When Justin Trudeau was in opposition, he voted for Canada's PATRIOT Act but promised to fix it; instead he's making it much, much worse

Back in 2015, Canada's failing, doomed Conservative government introduced Bill C-51, a far-reaching mass surveillance bill that read like PATRIOT Act fanfic; Justin Trudeau, leader of what was then a minority opposition party, whipped his MPs to vote for it, allowing it to pass, and cynically admitting that he was only turning this into law because he didn't want to give the Conservatives a rhetorical stick to beat him with in the next election — he promised that once he was Prime Minister, he'd fix it.

Now the Trudeau government has introduced Bill C-59, which is meant to correct those deficits. Instead, it makes them far, far worse. A new white-paper jointly authored by the University of Toronto's Citizen Lab (previously) and the University of Ottawa's CIPPIC (previously< far and away Canada's leading authorities on internet policy, reveals the incredible array of powers C-59 will grant to the Communications Security Establishment -- Canada's answer to the NSA -- an agency already notorious for conducting unconstitutional mass surveillance under colour of a secret interpretation of Canadian law. Secret laws, of course, have no place in a democracy.

C-59 will allow CSE to buy software defects from hackers, and, rather than repairing them, it allows them to weaponise them, putting Canadians at risk as they continue to run unpatched software that liable to attack by foreign powers and criminals. The law allows C-59 to use these cyberweapons even to the point of causing "death or bodily harm" and interfering with the "course of justice or democracy." It expands CSE's mandate, allowing it to work within Canada, and to target Canadians.

At the same time as it creates these terrifying powers, C-59 establishes no meaningful oversight or transparency.

The white paper has a set of 14 exhaustive, sensible recommendations for fixing these deficits, creating a balance that will allow Canada's spy agency to act to defend the Canadian people, government and industry, but without letting them run rampant and continue the recklessness and abuses that have been so characteristic of western spy agencies in the 21st century.

Remember that even if you like Trudeau and trust him to wield these powers wisely, the powers will survive his government and be handed over to the next one, and the next. The last Conservative leadership race showed us that Canada is by no means immune to Trumpism, and it's a foolish bet to believe that these powers will only be in the hands of people you agree with.

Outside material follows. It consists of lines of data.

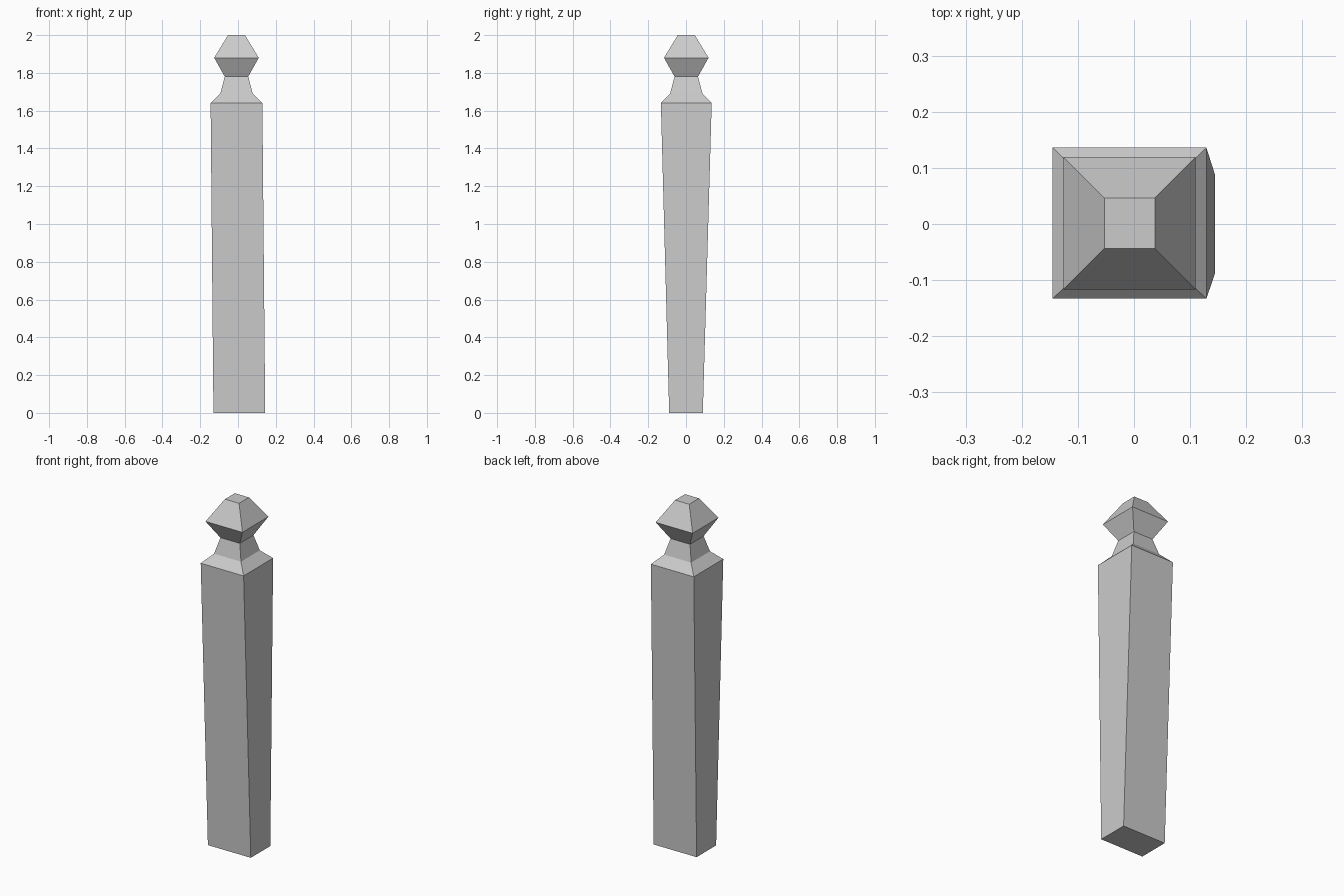
import bpy, bmesh

if "Cube" in bpy.data.objects:
    bpy.data.objects.remove(bpy.data.objects["Cube"])

# Square cross-sections from foot to tip: z, centre x, centre y, half width x, half width y
SECTIONS = [
    (0.00, 0.007, 0.0, 0.137, 0.089),        # foot
    (1.64, -0.008, 0.0015, 0.137, 0.1345),   # shoulder
    (1.69, -0.008, 0.0015, 0.086, 0.086),    # base of neck
    (1.78, -0.008, 0.0015, 0.062, 0.062),    # neck
    (1.88, -0.008, 0.0015, 0.118, 0.118),    # widest part of finial
    (2.00, -0.008, 0.0015, 0.045, 0.045),    # flat tip
]
CORNERS = [(-1, -1), (1, -1), (1, 1), (-1, 1)]


def loft(name, sections):
    bm = bmesh.new()
    rings = [[bm.verts.new((cx + sx * hx, cy + sy * hy, z)) for sx, sy in CORNERS]
             for z, cx, cy, hx, hy in sections]
    for low, high in zip(rings, rings[1:]):
        for i in range(4):
            j = (i + 1) % 4
            bm.faces.new((low[i], low[j], high[j], high[i]))
    bm.faces.new(rings[0][::-1])
    bm.faces.new(rings[-1])
    mesh = bpy.data.meshes.new(name)
    bm.to_mesh(mesh)
    bm.free()
    obj = bpy.data.objects.new(name, mesh)
    bpy.context.collection.objects.link(obj)
    return obj


# Tapered post with its faceted finial, one closed surface
loft("fence_post", SECTIONS)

Recommendation 1: Amend section 9 of the National Security and Intelligence Review Agency Act to clarify that the NSIRA is entitled to access documents in the possession or under the control of any department, including all documents originating from foreign governments, their respective intelligence agencies, and international bodies — despite any limitation imposed by those foreign bodies or by "originator control."

Recommendation 2: Amend section 48 of the National Security and Intelligence Review Agency Act to prohibit the secretariat from engaging in direct hiring from intelligence and national security agencies, and to impose a reasonable time limitation for prospective secretariat employees who have been employed by those agencies in the past.

Recommendation 3: Amend section 4(3) of the Intelligence Commiss ioner Act to require, or at least provide the option for, a full-time Intelligence Commissioner.

Citizen Lab and CIPPIC Release Analysis of the Communications Security Establishment Act [Christopher Parsons, Tamir Israel, and Ron Deibert/Citizen Lab and CIPPIC]